Auchan, which conducted initial tests in Vietnam in partnership with German start-up Te-Food, said that it will introduce the technology to its operations in France, Italy, Spain, Portugal and Senegal.
“From seed to plate, information on all stages of a product’s life is now available to consumers in a fully transparent manner,” the company said.
A collaborative initiative that guarantees food safety
The blockchain technology is implemented by all participants involved at the various stages of a product’s life, from the time a seed is supplied by a seed producer to the moment a product reaches the plate. Each producer, processor, logistics operator and distributor records all relevant product information on a single platform.
This guarantees traceability from one end of the supply chain to the other, Auchan explained. When the product arrives in store, customers can immediately access all this information by scanning a QR code printed on the product’s label.
This strengthens transparency, quality and food safety, Auchan said. Consumers can access information on the precise origin and journey of the products they consume in a fully transparent manner. Meanwhile, all participants in the supply chain can reliably ensure that each item is of the highest quality.
Successful test in Vietnam
With a view to rolling out the blockchain technology in all the countries in which Auchan operates, and therefore in very different food security environments, the group took the decision to trial the process in Vietnam with Te-Food, using a public blockchain solution known as FoodChain.

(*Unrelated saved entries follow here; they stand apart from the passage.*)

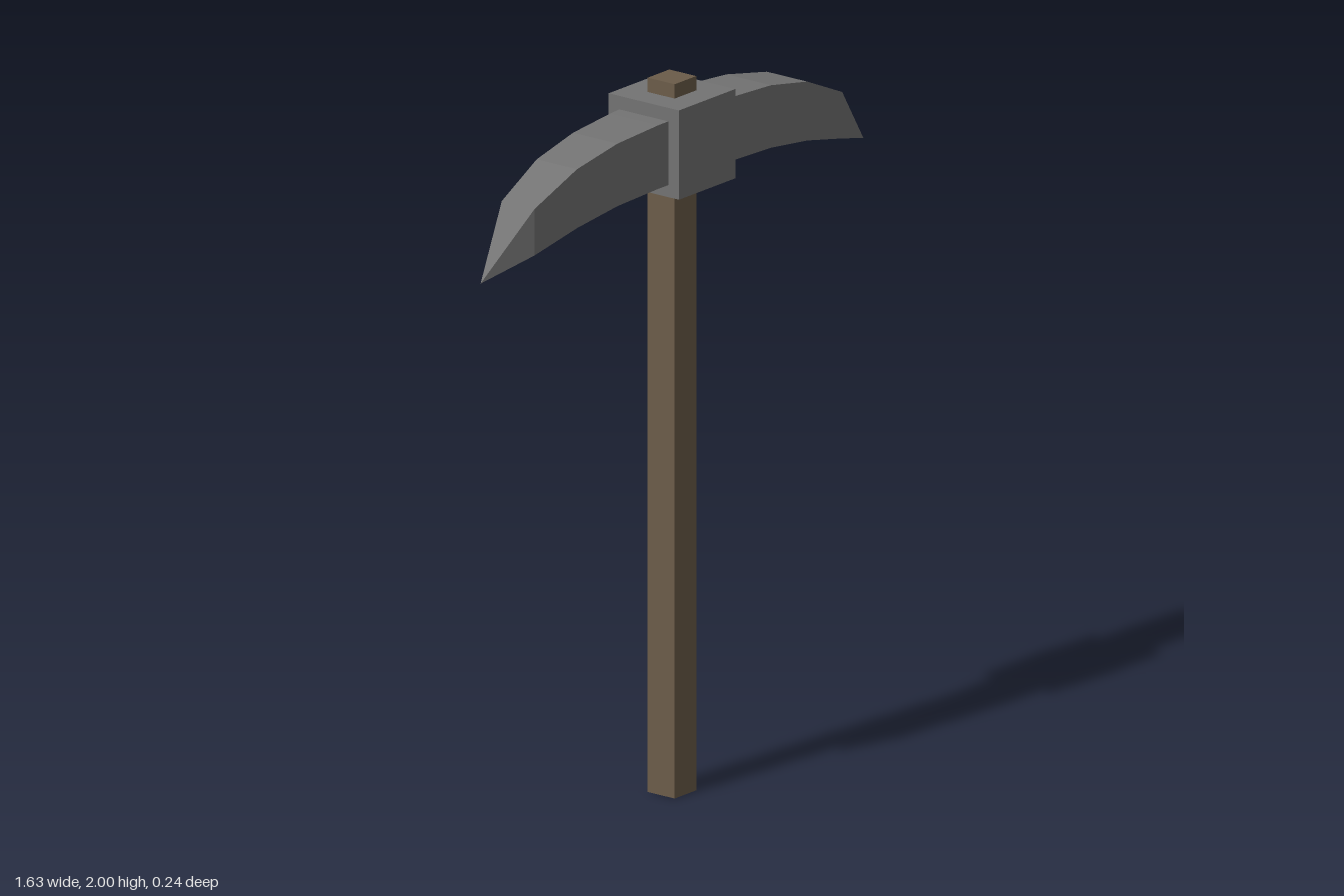
import * as THREE from 'three';

const wood = new THREE.MeshStandardMaterial({ color: 0x6b5c49 });
wood.name = 'wood';
const iron = new THREE.MeshStandardMaterial({ color: 0x737373, flatShading: true });
iron.name = 'iron';

// Half of the blade, centre to tip: x, top y, bottom y, half depth
const HALF = [
  [0, 1.925, 1.745, 0.088],
  [0.163, 1.921, 1.743, 0.082],
  [0.327, 1.91, 1.735, 0.076],
  [0.49, 1.878, 1.713, 0.069],
  [0.655, 1.805, 1.675, 0.056],
  [0.815, 1.625, 1.625, 0],
];

function box(name, w, y0, y1, material) {
  const mesh = new THREE.Mesh(new THREE.BoxGeometry(w, y1 - y0, w), material);
  mesh.name = name;
  mesh.position.y = (y0 + y1) / 2;
  return mesh;
}

// Curved blade: rectangular sections joined from the right tip to the left tip
function bladeGeometry() {
  const mirrored = HALF.slice(1).reverse().map(([x, ...rest]) => [-x, ...rest]);
  const rings = [...mirrored, ...HALF].map(([x, top, bottom, d]) =>
    [[x, top, d], [x, top, -d], [x, bottom, -d], [x, bottom, d]]);
  const points = [];
  for (let i = 0; i < rings.length - 1; i++) {
    for (let k = 0; k < 4; k++) {
      const a = rings[i][k], b = rings[i][(k + 1) % 4];
      const c = rings[i + 1][(k + 1) % 4], d = rings[i + 1][k];
      // Each end closes to a point, so it needs one triangle per side
      if (i > 0) points.push(...a, ...c, ...b);
      else points.push(...a, ...d, ...c);
      if (i > 0 && i < rings.length - 2) points.push(...a, ...d, ...c);
    }
  }
  const geometry = new THREE.BufferGeometry();
  geometry.setAttribute('position', new THREE.Float32BufferAttribute(points, 3));
  geometry.computeVertexNormals();
  return geometry;
}

export function createModel() {
  const group = new THREE.Group();
  group.name = 'pickaxe';
  const blade = new THREE.Mesh(bladeGeometry(), iron);
  blade.name = 'blade';
  group.add(
    box('handle', 0.092, 0, 2, wood),
    box('headBlock', 0.24, 1.71, 1.96, iron),
    blade,
  );
  return group;
}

In Vietnam, the blockchain solution has been fully introduced via three interfaces. The first is an inventory management tool that allows the local competent authorities to check the certificates issues by farms. The second is a business-to-business application through which the various operators in the logistics chain can provide product traceability data. And the third is a business-to-consumer application that allows consumers to access information on the product’s life cycle up to the point it reaches the store.
Launched as part of a government project in Ho Chi Minh City, the testing carried out by Auchan Retail Vietnam has been “a great success”, the company concluded.
It is currently being used on 18,000 pigs, 200,000 chickens and 2.5 million eggs, and will soon be used for aubergines, mangos and durian fruit.
Case study: Carrots in France
Blockchain technology has already been introduced in France to the organic carrot supply chain.
After the carrots are harvested from the various plots on the Larrère & Fils farms, they are transported to the processing area in crates equipped with RFID tags that track their journey. The carrots are separated into batches based on the plots from which they were harvested.
The dynamic QR code is then printed on the packaging. This QR code contains all the information emitted by the RFID tags together with information that is gradually enriched by the various participants in the supply chain. This includes any phytosanitary treatment carried out on the carrots, any specific product features and taste attributes, etc.
This data, which cannot be altered, continues to be fed into the blockchain up until the point the product arrives in store.
Consumers can scan the QR code on the packaging to obtain all the information on the product stored in the blockchain. With a view to providing maximum transparency, customers can also verify the data against the public blockchain technology that is used (FoodChain).
The use of blockchain will be rolled out to the retailer’s French potato and chicken supply in December and February respectively.
In Italy, blockchain will be introduced to the tomato and chicken supply chains and in Spain it will cover Iberian pork products and locally grown exotic fruits, before being introduced to the chicken supply chain in Portugal and Senegal.
“The flexible and versatile solution developed by Te-Food is in keeping with Auchan Retail’s global-local initiative. By adapting to traceability tools that are already in use in the various countries in which it operates and thanks to a certain level of interoperability between the various blockchain technologies (both public and private) currently used in the market, local practices can be rapidly and respectfully rolled out,” Auchan concluded.